This can’t be a surprise, right? In 1985, Commodore International signed Andy Warhol to the kind of endorsement deal and publicity push typically reserved for sports stars or Instagram influencers. They also gave him an Amiga 1000 home computer, boasting 256 KB of RAM and up to 8.5 MB of memory.
The 13-pound machine was unveiled at a Lincoln Center gala in which Warhol created a portrait of Debbie Harry using Amiga’s ProPaint software. But Warhol’s interest in the medium outlasted that event — he went on to create more several more pieces with ProPaint, including images of the Campbell’s Soup can, Botticelli’s Birth of Venus, and this self-portrait.
Suddenly, the ability to create digital art wasn’t limited to the rarefied academics of Bell Labs; anyone willing to plonk down $1,200 for a home computer could create.

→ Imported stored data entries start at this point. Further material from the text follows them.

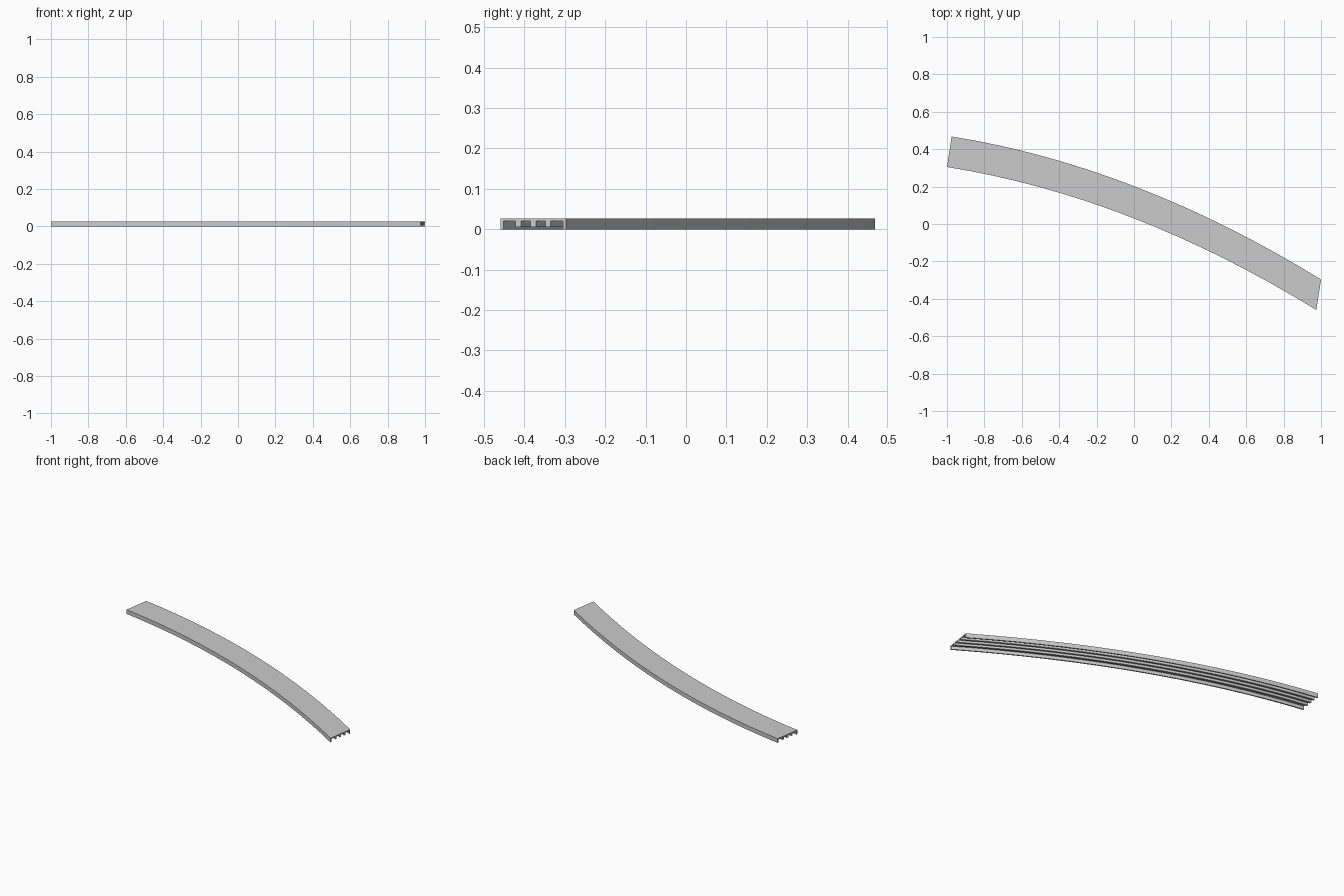
import bpy, bmesh

if "Cube" in bpy.data.objects:
    bpy.data.objects.remove(bpy.data.objects["Cube"])

STEPS = 16
# Across-beam direction: the section keeps its heading along the sweep
DX, DY = 0.025, 0.163


def path(t):
    x = -1 + 1.975 * t
    return x, 0.030 - 0.390 * x - 0.1152 * x * x


# Comb section (position across 0..1, height): plate, outer flanges, ribs
H, PLATE, RIB = 0.027, 0.020, 0.006
section = [(0, H), (0, 0), (0.05, 0), (0.05, PLATE)]
for c in (0.275, 0.5, 0.725):
    section += [(c - 0.04, PLATE), (c - 0.04, RIB), (c + 0.04, RIB), (c + 0.04, PLATE)]
section += [(0.95, PLATE), (0.95, 0), (1, 0), (1, H)]

# Sweep the section along the curve
bm = bmesh.new()
rings = []
for i in range(STEPS + 1):
    x, y = path(i / STEPS)
    rings.append([bm.verts.new((x + DX * v, y + DY * v, z)) for v, z in section])
n = len(section)
for a, b in zip(rings, rings[1:]):
    for j in range(n):
        k = (j + 1) % n
        bm.faces.new((a[j], a[k], b[k], b[j]))
bm.faces.new(rings[0])
bm.faces.new(rings[-1])
bmesh.ops.recalc_face_normals(bm, faces=bm.faces)

mesh = bpy.data.meshes.new("curved_ribbed_beam")
bm.to_mesh(mesh)
bm.free()
beam = bpy.data.objects.new("curved_ribbed_beam", mesh)
bpy.context.collection.objects.link(beam)
bpy.context.view_layer.objects.active = beam
beam.select_set(True)
bpy.ops.object.shade_smooth_by_angle()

In 2014, the Andy Warhol Museum managed to extract the saved files from floppy disks. The pieces can be seen at the museum’s Amiga installation.